Caribbean – ranging from mellow warmth up to something with a real kick, Caribbean food is becoming more popular in the UK and easier to find. A satisfying mix of many influences from around the world, Caribbean food commonly involves rice, flat bread, chickpeas, beans, potatoes, goat, sweet potatoes and coconut. Traditionally it does contain a lot of fat, so make it yourself to cut down on oil and salt – although there is also a huge range of bright, sweet tropical fruits to enjoy as well. Fresh pineapple with a little sprinkling of finely chopped chillies is a real eye-opener. Recreate Caribbean flavours with Jerk seasoning, pepper sauce, mango, coriander, chillies, garlic and ginger.
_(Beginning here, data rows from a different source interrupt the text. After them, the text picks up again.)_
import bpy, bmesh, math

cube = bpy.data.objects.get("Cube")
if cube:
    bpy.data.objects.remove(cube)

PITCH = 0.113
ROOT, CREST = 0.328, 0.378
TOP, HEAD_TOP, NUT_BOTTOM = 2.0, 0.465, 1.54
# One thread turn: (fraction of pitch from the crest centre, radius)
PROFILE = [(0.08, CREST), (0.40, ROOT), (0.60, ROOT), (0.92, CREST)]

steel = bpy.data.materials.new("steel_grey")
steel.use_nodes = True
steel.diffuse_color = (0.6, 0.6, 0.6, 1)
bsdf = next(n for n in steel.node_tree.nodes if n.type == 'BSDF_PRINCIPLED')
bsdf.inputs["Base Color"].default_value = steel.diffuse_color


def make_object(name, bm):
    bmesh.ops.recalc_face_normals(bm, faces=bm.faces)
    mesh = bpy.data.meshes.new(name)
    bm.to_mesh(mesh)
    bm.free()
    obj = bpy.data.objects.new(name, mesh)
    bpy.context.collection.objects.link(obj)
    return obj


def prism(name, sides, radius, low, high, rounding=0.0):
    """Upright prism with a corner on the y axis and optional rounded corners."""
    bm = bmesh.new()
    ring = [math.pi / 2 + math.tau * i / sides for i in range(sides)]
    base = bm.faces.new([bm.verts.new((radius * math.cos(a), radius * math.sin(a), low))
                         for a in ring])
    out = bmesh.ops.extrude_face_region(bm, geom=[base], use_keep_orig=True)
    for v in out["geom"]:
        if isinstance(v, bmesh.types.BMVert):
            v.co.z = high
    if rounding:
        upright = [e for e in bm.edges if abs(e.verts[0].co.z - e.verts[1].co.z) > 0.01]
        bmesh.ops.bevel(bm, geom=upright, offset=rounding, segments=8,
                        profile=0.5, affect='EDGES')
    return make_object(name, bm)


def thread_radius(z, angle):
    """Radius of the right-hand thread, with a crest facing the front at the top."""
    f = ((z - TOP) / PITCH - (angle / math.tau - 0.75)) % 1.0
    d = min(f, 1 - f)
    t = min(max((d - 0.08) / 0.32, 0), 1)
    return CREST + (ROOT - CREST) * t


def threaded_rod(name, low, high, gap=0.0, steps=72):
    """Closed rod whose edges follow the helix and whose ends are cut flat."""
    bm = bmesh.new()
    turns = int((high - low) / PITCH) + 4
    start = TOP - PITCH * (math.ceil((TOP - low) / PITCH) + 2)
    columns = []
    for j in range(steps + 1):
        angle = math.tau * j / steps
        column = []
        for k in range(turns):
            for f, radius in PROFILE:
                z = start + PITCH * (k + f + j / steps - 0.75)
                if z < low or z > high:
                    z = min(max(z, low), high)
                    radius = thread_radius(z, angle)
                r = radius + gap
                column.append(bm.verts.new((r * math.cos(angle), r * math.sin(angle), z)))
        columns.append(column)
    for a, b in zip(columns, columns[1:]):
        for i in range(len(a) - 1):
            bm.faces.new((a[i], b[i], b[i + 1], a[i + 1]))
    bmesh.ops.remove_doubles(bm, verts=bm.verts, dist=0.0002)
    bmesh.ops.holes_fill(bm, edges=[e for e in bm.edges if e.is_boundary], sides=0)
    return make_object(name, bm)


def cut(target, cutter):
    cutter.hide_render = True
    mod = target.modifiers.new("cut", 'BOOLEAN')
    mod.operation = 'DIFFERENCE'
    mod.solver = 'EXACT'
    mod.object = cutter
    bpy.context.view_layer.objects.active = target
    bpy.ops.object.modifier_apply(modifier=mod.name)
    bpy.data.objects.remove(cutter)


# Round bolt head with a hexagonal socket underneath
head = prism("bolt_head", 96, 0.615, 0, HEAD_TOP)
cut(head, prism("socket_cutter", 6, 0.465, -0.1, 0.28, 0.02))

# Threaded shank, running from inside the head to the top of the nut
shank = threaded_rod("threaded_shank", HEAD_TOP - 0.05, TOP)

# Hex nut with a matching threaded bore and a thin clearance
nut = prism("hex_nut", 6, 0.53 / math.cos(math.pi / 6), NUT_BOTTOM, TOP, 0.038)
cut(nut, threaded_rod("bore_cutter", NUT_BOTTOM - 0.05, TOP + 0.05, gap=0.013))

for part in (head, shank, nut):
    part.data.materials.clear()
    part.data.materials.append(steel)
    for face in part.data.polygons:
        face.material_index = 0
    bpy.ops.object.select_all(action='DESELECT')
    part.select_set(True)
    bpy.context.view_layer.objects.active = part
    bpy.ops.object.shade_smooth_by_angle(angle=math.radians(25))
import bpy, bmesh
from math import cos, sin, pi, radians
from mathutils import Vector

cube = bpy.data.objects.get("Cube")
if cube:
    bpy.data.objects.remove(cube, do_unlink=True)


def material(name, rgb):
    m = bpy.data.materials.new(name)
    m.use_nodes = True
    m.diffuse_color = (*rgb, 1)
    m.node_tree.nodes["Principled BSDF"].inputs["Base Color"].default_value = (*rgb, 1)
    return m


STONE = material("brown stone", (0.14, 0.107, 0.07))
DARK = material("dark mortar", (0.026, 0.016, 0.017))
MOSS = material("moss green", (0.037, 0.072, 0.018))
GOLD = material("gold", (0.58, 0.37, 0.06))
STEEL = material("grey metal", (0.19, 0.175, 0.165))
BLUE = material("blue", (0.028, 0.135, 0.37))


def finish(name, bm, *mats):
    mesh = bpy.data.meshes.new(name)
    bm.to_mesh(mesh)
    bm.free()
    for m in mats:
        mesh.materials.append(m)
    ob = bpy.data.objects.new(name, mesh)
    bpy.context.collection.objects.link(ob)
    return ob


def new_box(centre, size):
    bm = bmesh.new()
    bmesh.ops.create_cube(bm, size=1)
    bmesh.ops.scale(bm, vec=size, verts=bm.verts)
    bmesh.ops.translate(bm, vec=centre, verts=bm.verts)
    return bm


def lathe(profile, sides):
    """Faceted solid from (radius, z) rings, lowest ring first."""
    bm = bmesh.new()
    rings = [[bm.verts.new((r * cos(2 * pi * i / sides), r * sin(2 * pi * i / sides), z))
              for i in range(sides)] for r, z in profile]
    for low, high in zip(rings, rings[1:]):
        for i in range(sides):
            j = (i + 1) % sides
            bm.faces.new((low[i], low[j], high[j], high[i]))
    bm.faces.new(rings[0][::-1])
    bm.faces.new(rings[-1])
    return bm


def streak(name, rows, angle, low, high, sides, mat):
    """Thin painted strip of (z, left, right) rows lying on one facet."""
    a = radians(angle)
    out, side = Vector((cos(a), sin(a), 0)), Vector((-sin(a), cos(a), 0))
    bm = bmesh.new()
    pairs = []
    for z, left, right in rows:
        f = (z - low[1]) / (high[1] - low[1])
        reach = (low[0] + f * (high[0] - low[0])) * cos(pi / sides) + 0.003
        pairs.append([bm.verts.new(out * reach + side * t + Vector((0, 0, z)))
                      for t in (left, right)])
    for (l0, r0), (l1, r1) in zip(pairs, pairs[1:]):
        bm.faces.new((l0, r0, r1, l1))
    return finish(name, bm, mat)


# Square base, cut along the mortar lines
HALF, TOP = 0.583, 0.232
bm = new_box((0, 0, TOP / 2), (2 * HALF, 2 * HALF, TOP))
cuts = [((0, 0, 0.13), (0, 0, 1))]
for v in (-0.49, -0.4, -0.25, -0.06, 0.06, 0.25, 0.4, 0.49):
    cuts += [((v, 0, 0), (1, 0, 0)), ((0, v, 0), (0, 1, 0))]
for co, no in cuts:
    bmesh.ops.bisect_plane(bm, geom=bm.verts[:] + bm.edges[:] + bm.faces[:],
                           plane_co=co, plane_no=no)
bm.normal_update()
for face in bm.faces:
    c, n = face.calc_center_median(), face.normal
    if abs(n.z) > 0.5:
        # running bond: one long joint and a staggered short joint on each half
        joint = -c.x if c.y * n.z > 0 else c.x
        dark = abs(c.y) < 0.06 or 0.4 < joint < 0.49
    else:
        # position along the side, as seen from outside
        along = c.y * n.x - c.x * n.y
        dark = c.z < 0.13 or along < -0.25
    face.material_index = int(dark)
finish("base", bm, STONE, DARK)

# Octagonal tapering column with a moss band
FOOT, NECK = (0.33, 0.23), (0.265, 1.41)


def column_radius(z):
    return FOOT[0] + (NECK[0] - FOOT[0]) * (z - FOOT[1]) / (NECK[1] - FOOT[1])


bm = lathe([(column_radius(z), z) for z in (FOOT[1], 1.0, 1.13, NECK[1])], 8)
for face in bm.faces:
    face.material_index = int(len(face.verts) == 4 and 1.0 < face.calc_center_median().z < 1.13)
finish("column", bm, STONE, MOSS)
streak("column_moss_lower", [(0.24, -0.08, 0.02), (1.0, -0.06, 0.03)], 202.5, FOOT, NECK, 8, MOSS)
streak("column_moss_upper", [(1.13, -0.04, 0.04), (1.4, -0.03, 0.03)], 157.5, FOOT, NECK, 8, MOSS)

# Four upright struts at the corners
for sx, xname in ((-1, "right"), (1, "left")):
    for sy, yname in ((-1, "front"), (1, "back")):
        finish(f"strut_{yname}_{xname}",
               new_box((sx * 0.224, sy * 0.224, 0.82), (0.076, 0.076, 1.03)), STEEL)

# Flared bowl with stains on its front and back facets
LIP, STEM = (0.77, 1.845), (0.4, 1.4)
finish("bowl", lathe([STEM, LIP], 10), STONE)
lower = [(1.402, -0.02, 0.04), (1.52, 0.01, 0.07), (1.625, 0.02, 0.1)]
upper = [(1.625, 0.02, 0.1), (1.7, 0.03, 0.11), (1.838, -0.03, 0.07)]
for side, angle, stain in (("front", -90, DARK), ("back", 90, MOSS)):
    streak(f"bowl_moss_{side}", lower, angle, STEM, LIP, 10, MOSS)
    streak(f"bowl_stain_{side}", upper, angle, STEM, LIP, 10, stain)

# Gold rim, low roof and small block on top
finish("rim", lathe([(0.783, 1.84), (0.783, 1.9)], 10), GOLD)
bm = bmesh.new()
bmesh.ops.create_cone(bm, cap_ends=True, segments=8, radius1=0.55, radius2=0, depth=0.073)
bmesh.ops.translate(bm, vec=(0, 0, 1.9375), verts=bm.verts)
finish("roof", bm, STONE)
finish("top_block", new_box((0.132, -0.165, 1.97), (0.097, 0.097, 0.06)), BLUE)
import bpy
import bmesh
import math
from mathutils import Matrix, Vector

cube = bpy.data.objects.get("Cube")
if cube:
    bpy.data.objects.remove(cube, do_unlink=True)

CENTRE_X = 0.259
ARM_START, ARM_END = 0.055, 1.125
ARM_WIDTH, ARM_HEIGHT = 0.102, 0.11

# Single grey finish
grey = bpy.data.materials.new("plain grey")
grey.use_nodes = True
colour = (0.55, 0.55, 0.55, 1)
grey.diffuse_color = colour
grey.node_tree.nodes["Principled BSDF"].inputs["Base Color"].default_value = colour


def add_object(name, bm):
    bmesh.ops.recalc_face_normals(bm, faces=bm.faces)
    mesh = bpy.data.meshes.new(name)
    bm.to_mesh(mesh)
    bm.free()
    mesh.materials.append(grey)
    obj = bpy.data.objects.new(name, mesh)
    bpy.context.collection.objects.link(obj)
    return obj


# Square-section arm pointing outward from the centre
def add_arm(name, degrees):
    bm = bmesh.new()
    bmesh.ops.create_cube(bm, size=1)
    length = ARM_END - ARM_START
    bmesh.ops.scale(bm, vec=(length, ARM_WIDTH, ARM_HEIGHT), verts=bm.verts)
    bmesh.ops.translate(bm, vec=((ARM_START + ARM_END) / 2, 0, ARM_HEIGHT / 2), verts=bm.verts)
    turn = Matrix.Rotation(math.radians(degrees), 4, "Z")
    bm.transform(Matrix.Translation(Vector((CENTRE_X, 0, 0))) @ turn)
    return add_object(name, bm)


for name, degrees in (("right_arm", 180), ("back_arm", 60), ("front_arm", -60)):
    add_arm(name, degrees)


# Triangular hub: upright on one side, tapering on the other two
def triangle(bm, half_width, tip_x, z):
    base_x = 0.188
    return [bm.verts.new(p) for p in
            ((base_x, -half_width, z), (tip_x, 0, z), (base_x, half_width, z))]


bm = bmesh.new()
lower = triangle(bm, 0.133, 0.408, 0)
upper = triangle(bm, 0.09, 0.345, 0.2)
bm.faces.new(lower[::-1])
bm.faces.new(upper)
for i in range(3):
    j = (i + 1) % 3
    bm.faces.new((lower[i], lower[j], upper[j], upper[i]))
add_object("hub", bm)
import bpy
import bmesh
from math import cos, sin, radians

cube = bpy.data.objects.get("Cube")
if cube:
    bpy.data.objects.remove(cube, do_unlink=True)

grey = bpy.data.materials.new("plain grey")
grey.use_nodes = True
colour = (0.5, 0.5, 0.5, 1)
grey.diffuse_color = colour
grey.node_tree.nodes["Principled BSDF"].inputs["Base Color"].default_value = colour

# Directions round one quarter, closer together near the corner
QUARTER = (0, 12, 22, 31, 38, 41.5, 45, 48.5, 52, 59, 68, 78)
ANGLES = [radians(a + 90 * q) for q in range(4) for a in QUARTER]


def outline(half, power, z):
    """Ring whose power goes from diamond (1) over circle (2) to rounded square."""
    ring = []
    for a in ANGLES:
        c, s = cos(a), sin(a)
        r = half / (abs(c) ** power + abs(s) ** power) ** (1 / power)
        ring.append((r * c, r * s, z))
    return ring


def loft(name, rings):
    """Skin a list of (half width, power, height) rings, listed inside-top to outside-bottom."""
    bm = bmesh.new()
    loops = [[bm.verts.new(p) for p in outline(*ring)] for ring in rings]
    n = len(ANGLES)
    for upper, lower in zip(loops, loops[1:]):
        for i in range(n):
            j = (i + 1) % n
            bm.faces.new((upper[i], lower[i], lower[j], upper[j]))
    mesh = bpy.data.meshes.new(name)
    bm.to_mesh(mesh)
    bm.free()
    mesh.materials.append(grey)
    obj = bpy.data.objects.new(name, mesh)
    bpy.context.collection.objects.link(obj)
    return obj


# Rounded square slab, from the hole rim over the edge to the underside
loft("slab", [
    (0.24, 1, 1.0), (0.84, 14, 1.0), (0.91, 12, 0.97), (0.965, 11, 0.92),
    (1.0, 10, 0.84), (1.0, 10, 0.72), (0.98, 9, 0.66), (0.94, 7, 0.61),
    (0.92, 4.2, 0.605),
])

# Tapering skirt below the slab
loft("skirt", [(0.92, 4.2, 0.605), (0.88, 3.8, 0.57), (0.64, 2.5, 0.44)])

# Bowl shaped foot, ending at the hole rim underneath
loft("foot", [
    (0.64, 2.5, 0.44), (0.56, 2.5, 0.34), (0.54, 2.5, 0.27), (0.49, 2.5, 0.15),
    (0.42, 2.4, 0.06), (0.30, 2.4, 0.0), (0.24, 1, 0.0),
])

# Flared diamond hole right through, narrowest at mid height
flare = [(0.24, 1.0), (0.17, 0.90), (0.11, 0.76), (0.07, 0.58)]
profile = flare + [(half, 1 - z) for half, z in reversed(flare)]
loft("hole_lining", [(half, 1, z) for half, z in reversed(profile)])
Spanish – often echoing the gold and red of the flag, Spanish food has been influenced over the centuries by North Africa, embracing a world of spices yet always letting the main ingredient speak for itself. A lot of olive oil is used in Spanish cooking, however – while a little bit is good for you, it does still contain a whopping 900 calories per 100g, so use it sparingly. A paella made with a low-calorie frying spray, lots of fresh veg and brown rice can be a colourful, satisfying meal any time of the year. Recreate Spanish flavours with smoked paprika, garlic, chilli, saffron and tomatoes.
Chinese – Sichuan, Singaporean and Hunan styles of cooking are among the spiciest in the vast range of Chinese cuisines, but you don’t have to go as spicy as all that to get something really tasty and moreish. Chinese food can be supplemented with tons of delicious exotic vegetables as well – unlikely to be grown locally, but still a healthy addition to your repertoire. Think of baby sweetcorn, pak choi (similar to cabbage or spring greens), zingy spring onions, and peppers of all colours. Recreate Chinese flavours with reduced salt soy sauce, ginger, garlic, Shaoxing rice wine and chopped chilli.
Using the right cooking technique can make a world of difference to the flavour (and nutritional value) of vegetables and meat. Steaming vegetables rather than boiling can leave them with all their flavours and most of their goodness intact, for example, and a short cooking time is generally better than over-cooking.
Techniques that don’t add extra fat are worth looking at – instead of frying lean meat, try grilling at a low temperature, roasting or even barbecuing for that delicious unmistakable outdoorsy summer flavour. To keep it healthy, make sure meat is cooked through and doesn’t come into contact with the flames or coals. Add herbs, lemon or garlic to roasting veg and meat for a powerful depth of flavour that doesn’t pile on calories.
Eating food that’s all the same texture can get a bit boring. A bowl of porridge is a lovely, comforting start to the day, but it would soon lose its appeal if you ate it for lunch and dinner every day as well. Mixing up textures adds interest to your food, and can even alter your perception of the taste and how much you enjoy a particular food: who wants to eat squelchy strawberries, crunchy boiled potatoes or soggy crisps? Finding your preferred texture for different foods (“Would you like that crunchy, creamy, crispy or crumbly, sir?”) means you can derive the greatest enjoyment without adding so much as a grain of salt or sugar.
When food is fresh, at its best (i.e. in season and perfectly ripe) and cooked well, you don’t need to disguise the taste with salt and sugar, or deep-fry it into submission to make it palatable. The ingredients speak for themselves. Now, hands up if reading this article has made you feel hungry for some new flavourful experiences!